*** Data listing Section Begins ***
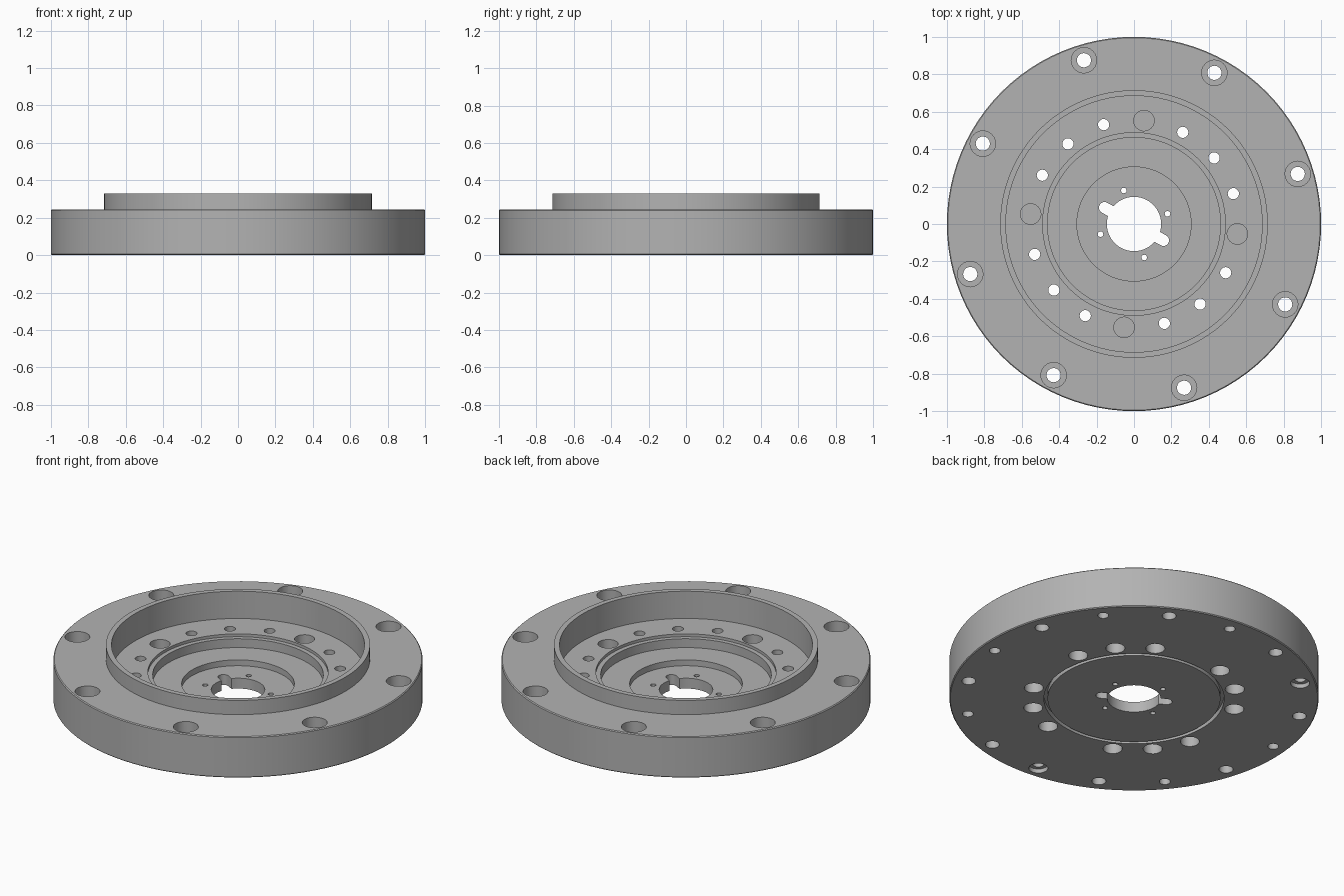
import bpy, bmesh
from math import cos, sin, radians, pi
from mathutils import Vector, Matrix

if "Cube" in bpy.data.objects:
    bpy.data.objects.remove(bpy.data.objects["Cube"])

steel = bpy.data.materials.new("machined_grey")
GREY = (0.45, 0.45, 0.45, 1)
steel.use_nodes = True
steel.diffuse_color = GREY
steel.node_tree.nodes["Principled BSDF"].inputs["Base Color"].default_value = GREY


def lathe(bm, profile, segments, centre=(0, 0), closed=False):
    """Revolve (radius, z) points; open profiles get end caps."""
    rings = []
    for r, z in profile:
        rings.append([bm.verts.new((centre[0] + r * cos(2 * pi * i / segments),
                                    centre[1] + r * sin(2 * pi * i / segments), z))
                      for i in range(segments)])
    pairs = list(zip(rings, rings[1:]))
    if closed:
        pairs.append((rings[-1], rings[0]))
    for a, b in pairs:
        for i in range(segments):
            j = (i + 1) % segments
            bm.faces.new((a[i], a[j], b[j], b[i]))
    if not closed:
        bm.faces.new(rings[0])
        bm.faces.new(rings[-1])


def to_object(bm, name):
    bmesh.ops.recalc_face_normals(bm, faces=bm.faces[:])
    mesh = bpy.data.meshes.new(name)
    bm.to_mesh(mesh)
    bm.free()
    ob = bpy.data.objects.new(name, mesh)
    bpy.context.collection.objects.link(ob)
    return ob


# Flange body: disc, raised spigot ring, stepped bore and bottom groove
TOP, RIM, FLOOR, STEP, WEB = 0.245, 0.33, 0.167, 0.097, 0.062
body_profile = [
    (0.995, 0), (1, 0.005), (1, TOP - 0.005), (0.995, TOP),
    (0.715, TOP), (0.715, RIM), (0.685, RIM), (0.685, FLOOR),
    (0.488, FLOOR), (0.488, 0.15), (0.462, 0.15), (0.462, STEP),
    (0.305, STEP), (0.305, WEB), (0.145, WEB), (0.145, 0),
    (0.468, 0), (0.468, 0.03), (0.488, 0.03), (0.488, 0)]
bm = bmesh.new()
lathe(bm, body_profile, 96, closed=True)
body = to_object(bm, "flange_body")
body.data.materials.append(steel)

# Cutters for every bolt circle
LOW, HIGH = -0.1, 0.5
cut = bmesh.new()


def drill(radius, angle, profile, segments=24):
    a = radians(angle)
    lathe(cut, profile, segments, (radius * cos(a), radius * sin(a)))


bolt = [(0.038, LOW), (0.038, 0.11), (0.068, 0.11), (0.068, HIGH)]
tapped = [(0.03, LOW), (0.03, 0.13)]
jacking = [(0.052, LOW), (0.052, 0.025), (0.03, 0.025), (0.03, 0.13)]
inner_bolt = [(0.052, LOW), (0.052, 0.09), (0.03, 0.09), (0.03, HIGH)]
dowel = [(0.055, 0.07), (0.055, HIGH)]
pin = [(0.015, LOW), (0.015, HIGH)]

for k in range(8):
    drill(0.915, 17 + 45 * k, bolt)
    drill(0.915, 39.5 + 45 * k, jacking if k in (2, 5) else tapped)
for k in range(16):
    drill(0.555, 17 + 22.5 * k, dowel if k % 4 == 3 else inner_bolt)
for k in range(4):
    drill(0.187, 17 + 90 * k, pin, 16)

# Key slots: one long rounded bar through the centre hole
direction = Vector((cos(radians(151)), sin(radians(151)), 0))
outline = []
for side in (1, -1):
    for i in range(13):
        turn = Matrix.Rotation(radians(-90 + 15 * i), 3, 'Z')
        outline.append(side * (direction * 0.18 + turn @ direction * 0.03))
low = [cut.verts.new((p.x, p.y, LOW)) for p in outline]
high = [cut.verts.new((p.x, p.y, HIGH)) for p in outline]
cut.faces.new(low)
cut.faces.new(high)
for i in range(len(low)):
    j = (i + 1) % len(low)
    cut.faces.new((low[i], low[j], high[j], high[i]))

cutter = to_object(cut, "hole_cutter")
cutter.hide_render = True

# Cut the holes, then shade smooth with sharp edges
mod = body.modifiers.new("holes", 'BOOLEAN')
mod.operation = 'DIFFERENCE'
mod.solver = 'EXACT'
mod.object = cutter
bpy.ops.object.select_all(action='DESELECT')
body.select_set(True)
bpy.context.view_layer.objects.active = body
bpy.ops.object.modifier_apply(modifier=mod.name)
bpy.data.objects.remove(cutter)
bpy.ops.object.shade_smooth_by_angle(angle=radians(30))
*** Data listing Section Ends ***
● **Task description**
Write out the material above once more, word for word. Images stay out.

● **Result below**
import bpy, bmesh
from math import cos, sin, radians, pi
from mathutils import Vector, Matrix

if "Cube" in bpy.data.objects:
    bpy.data.objects.remove(bpy.data.objects["Cube"])

steel = bpy.data.materials.new("machined_grey")
GREY = (0.45, 0.45, 0.45, 1)
steel.use_nodes = True
steel.diffuse_color = GREY
steel.node_tree.nodes["Principled BSDF"].inputs["Base Color"].default_value = GREY


def lathe(bm, profile, segments, centre=(0, 0), closed=False):
    """Revolve (radius, z) points; open profiles get end caps."""
    rings = []
    for r, z in profile:
        rings.append([bm.verts.new((centre[0] + r * cos(2 * pi * i / segments),
                                    centre[1] + r * sin(2 * pi * i / segments), z))
                      for i in range(segments)])
    pairs = list(zip(rings, rings[1:]))
    if closed:
        pairs.append((rings[-1], rings[0]))
    for a, b in pairs:
        for i in range(segments):
            j = (i + 1) % segments
            bm.faces.new((a[i], a[j], b[j], b[i]))
    if not closed:
        bm.faces.new(rings[0])
        bm.faces.new(rings[-1])


def to_object(bm, name):
    bmesh.ops.recalc_face_normals(bm, faces=bm.faces[:])
    mesh = bpy.data.meshes.new(name)
    bm.to_mesh(mesh)
    bm.free()
    ob = bpy.data.objects.new(name, mesh)
    bpy.context.collection.objects.link(ob)
    return ob


# Flange body: disc, raised spigot ring, stepped bore and bottom groove
TOP, RIM, FLOOR, STEP, WEB = 0.245, 0.33, 0.167, 0.097, 0.062
body_profile = [
    (0.995, 0), (1, 0.005), (1, TOP - 0.005), (0.995, TOP),
    (0.715, TOP), (0.715, RIM), (0.685, RIM), (0.685, FLOOR),
    (0.488, FLOOR), (0.488, 0.15), (0.462, 0.15), (0.462, STEP),
    (0.305, STEP), (0.305, WEB), (0.145, WEB), (0.145, 0),
    (0.468, 0), (0.468, 0.03), (0.488, 0.03), (0.488, 0)]
bm = bmesh.new()
lathe(bm, body_profile, 96, closed=True)
body = to_object(bm, "flange_body")
body.data.materials.append(steel)

# Cutters for every bolt circle
LOW, HIGH = -0.1, 0.5
cut = bmesh.new()


def drill(radius, angle, profile, segments=24):
    a = radians(angle)
    lathe(cut, profile, segments, (radius * cos(a), radius * sin(a)))


bolt = [(0.038, LOW), (0.038, 0.11), (0.068, 0.11), (0.068, HIGH)]
tapped = [(0.03, LOW), (0.03, 0.13)]
jacking = [(0.052, LOW), (0.052, 0.025), (0.03, 0.025), (0.03, 0.13)]
inner_bolt = [(0.052, LOW), (0.052, 0.09), (0.03, 0.09), (0.03, HIGH)]
dowel = [(0.055, 0.07), (0.055, HIGH)]
pin = [(0.015, LOW), (0.015, HIGH)]

for k in range(8):
    drill(0.915, 17 + 45 * k, bolt)
    drill(0.915, 39.5 + 45 * k, jacking if k in (2, 5) else tapped)
for k in range(16):
    drill(0.555, 17 + 22.5 * k, dowel if k % 4 == 3 else inner_bolt)
for k in range(4):
    drill(0.187, 17 + 90 * k, pin, 16)

# Key slots: one long rounded bar through the centre hole
direction = Vector((cos(radians(151)), sin(radians(151)), 0))
outline = []
for side in (1, -1):
    for i in range(13):
        turn = Matrix.Rotation(radians(-90 + 15 * i), 3, 'Z')
        outline.append(side * (direction * 0.18 + turn @ direction * 0.03))
low = [cut.verts.new((p.x, p.y, LOW)) for p in outline]
high = [cut.verts.new((p.x, p.y, HIGH)) for p in outline]
cut.faces.new(low)
cut.faces.new(high)
for i in range(len(low)):
    j = (i + 1) % len(low)
    cut.faces.new((low[i], low[j], high[j], high[i]))

cutter = to_object(cut, "hole_cutter")
cutter.hide_render = True

# Cut the holes, then shade smooth with sharp edges
mod = body.modifiers.new("holes", 'BOOLEAN')
mod.operation = 'DIFFERENCE'
mod.solver = 'EXACT'
mod.object = cutter
bpy.ops.object.select_all(action='DESELECT')
body.select_set(True)
bpy.context.view_layer.objects.active = body
bpy.ops.object.modifier_apply(modifier=mod.name)
bpy.data.objects.remove(cutter)
bpy.ops.object.shade_smooth_by_angle(angle=radians(30))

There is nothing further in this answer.